Doesn’t it warm your heart to know that poor Simon Mann, the Old Etonian former soldier, feels that his release after ‘five and a half tough years in prison’ is the best Christmas present he’ll have.
Mann, financed by a motley crew of Equatorial Guinean exiles, oil magnates, financiers and the dim son of a former British Prime Minister, led a group of mercenaries planning to overthrow the government of President Obiang of Equatorial Guinea. Despite some protestations that they were trying to bring democracy to the country, they were just involved in regime change for financial gain.
This is what makes it so hard to stomach some of the terrible coverage of his release and its context in the British media. The most indigestible gobbets have come from the BBC – on the ten o’clock news on the night of Mann’s release and on its website.
A report by the normally cautious and reliable Frank Gardner presented an image of a sadly wronged man being freed from imprisonment – giving the impression that somehow he was the victim of injustice.

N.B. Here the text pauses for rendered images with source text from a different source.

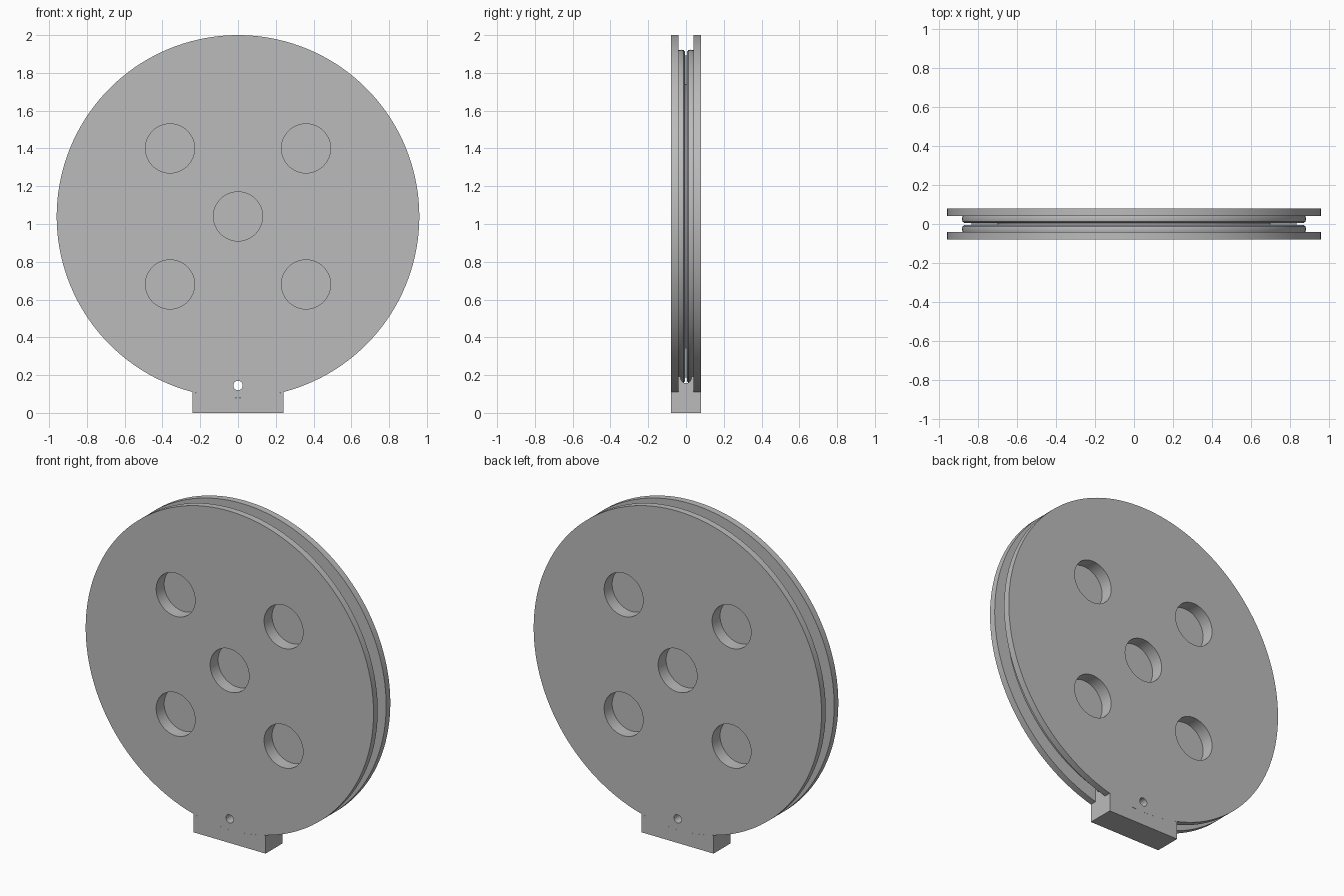
import bpy, bmesh, math
from mathutils import Matrix, Vector

cube = bpy.data.objects.get("Cube")
if cube:
    bpy.data.objects.remove(cube, do_unlink=True)

HUB_Z, RIM_R, CORE_R = 1.04, 0.96, 0.88
HALF_W, GROOVE_W, FOOT_W = 0.08, 0.04, 0.24

grey = bpy.data.materials.new("plain_grey")
grey.use_nodes = True
colour = (0.5, 0.5, 0.5, 1)
grey.diffuse_color = colour
grey.node_tree.nodes["Principled BSDF"].inputs["Base Color"].default_value = colour


def finish(name, bm):
    bmesh.ops.recalc_face_normals(bm, faces=bm.faces)
    mesh = bpy.data.meshes.new(name)
    bm.to_mesh(mesh)
    bm.free()
    mesh.materials.append(grey)
    obj = bpy.data.objects.new(name, mesh)
    bpy.context.collection.objects.link(obj)
    return obj


def activate(obj):
    bpy.ops.object.select_all(action='DESELECT')
    obj.select_set(True)
    bpy.context.view_layer.objects.active = obj


def lathe(name, profile, steps=144):
    """Turn (radius, y) points about the wheel axle and cap both ends."""
    bm = bmesh.new()
    rings = []
    for r, y in profile:
        angles = [math.tau * i / steps for i in range(steps)]
        rings.append([bm.verts.new((r * math.sin(a), y, HUB_Z + r * math.cos(a)))
                      for a in angles])
    for a, b in zip(rings, rings[1:]):
        for i in range(steps):
            j = (i + 1) % steps
            bm.faces.new((a[i], a[j], b[j], b[i]))
    bm.faces.new(rings[0])
    bm.faces.new(rings[-1])
    return finish(name, bm)


def cradle(name, z0, radius, half_w):
    """Foot slab whose top follows the wheel."""
    bm = bmesh.new()
    outline = [(FOOT_W, z0), (-FOOT_W, z0)]
    for i in range(25):
        x = -FOOT_W + 2 * FOOT_W * i / 24
        outline.append((x, HUB_Z - math.sqrt(radius ** 2 - x ** 2)))
    face = bm.faces.new([bm.verts.new((x, -half_w, z)) for x, z in outline])
    out = bmesh.ops.extrude_face_region(bm, geom=[face])
    verts = [v for v in out["geom"] if isinstance(v, bmesh.types.BMVert)]
    bmesh.ops.translate(bm, verts=verts, vec=(0, 2 * half_w, 0))
    return finish(name, bm)


def cutter(name, rods):
    """Round rods given as (start, end, radius)."""
    bm = bmesh.new()
    for start, end, radius in rods:
        a, b = Vector(start), Vector(end)
        turn = (b - a).to_track_quat('Z', 'Y').to_matrix().to_4x4()
        bmesh.ops.create_cone(bm, cap_ends=True, segments=48, radius1=radius, radius2=radius,
                              depth=(b - a).length,
                              matrix=Matrix.Translation((a + b) / 2) @ turn)
    obj = finish(name, bm)
    obj.hide_render = True
    return obj


def carve(obj, tool):
    activate(obj)
    mod = obj.modifiers.new("carve", 'BOOLEAN')
    mod.operation = 'DIFFERENCE'
    mod.solver = 'EXACT'
    mod.object = tool
    bpy.ops.object.modifier_apply(modifier=mod.name)


# Grooved wheel: flanges, rounded core and a narrow centre slit
half = [(RIM_R, HALF_W), (RIM_R, GROOVE_W), (CORE_R, GROOVE_W), (CORE_R + 0.003, 0.025),
        (CORE_R, 0.012), (CORE_R - 0.008, 0.006), (CORE_R - 0.02, 0.004), (0.7, 0.003)]
wheel = lathe("grooved_wheel", [(r, -y) for r, y in half] + half[::-1])

# Five round pockets on each face
pockets = []
for side in (-1, 1):
    for x, z in [(0, 0)] + [(sx * 0.36, sz * 0.36) for sx in (-1, 1) for sz in (-1, 1)]:
        pockets.append(((x, side * 0.004, HUB_Z + z), (x, side * 0.2, HUB_Z + z), 0.13))
pocket_tool = cutter("pocket_cutter", pockets)
pin_tool = cutter("pin_hole_cutter", [((0, -0.3, 0.145), (0, 0.3, 0.145), 0.025)])
cord_tool = cutter("cord_channel_cutter", [((-0.5, 0, 0.185), (0.5, 0, 0.185), 0.028)])
carve(wheel, pocket_tool)
carve(wheel, pin_tool)

# Foot block, and the tongue that fills the groove above it
foot = cradle("foot_block", 0, RIM_R, HALF_W)
tongue = cradle("foot_tongue", 0.05, CORE_R, GROOVE_W)
carve(tongue, cord_tool)
carve(tongue, pin_tool)

for tool in (pocket_tool, pin_tool, cord_tool):
    bpy.data.objects.remove(tool, do_unlink=True)

for obj in (wheel, foot, tongue):
    activate(obj)
    bpy.ops.object.shade_smooth_by_angle(angle=math.radians(30))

In analysis of Mann’s background on the BBC News website on 3rd November, he talked of Mann’s background at Eton and in the Scots Guards, his lineage as the son of a former England cricket captain and his role in ‘private security’, but somehow missed out the fact that he and his other former military accomplices were mercenaries willing to kill for money at the bidding of rich businessmen who could make a fast buck by overthrowing a recognised government.
In much of the BBC coverage there was scant reference to the morality or even illegality of what Mann was trying to do, but lots of overtones that it was an unacceptable proposition that an Old Etonian should be locked up in an African jail. Some reports talked of ‘Boy’s Own adventure’ in describing the plot.
There seemed little recognition of the fact that Mann was a mercenary – a word the BBC in particular seemed to want to avoid using – who was being paid to overthrow a government and, presumably, to kill people in the process.
When he was jailed (first in Zimbabwe on illegal arms charges and then in Equatorial Guinea for plotting the coup), Mann never denied his role, though he always said he was an accomplice rather than the architect of the plan. But somehow the nature of what he admits he was intending to do and the whole issue of what being a mercenary entails has escaped much of the British media in their coverage.
British newspapers gave wide coverage to Mann’s release stressing his Old Etonian and SAS background. But for once, what distinguished their coverage from the BBC’s was that some of the papers weren’t afraid to call Mann what he is – a mercenary.
While the BBC seemed desperate to avoid the word and its clearly unsavoury connotations, The Sun, the Daily Mail, the Daily Telegraph and Guardian all used the word repeatedly. The Telegraph, no great lover of African leaders and a paper which generally falls smartly into line with the British army view of the world, was pretty clear in its analysis of what Mann had been up to; describing him as a mercenary and ‘celebrity coup-plotter’ (will this be the title of a new game show?) it said: Mann and others have at times tried to justify their escapade in Equatorial Guinea by saying that they hoped to bring democracy to a country known for repression and government brutality. Such claims should be ignored: the plot was a matter of business, best understood as a part of a broad scramble by outsiders for Africa’s bountiful natural resources.
This was a breath of fresh air after the stiflingly wishy-washy, ‘Brit comes home from African nightmare’ feel of the BBC’s reporting. But what was lacking from most of the British media coverage was any analysis or critique of the enduring role of and public fascination with mercenaries. Now often disguised under the sobriquet ‘private security Companies’, mercenaries are perhaps more active than ever in Africa, Asia and the Middle East.
By calling them security companies the media buy into the idea that somehow they are more legitimate than old-fashioned mercenaries and are part of the global economic pattern of privatisation, rather than the continuation of the bad old ways of mercenaries like Mike Hoare and Bob Denard. They do just the same violent and irresponsible things in far way countries, but under a sanitised name and now with the more open connivance (at least in Iraq) of Western governments.
If an African or Middle Eastern government had paid mercenaries to try to overthrow a Western government, there would be uproar in the media and implicit support for a massive military response, as after 9/11.
But if an upper-class, former British officer is paid by oil interests to overthrow an African government then it’s a new scramble for Africa, boy’s own stuff, a jolly poor show if he gets caught and put in prison and an audible sigh of relief in the media when the poor chap is released. Double standards – surely not!
Keith Somerville worked for the BBC World Service and BBC College of Journalism for 28 years until 2008.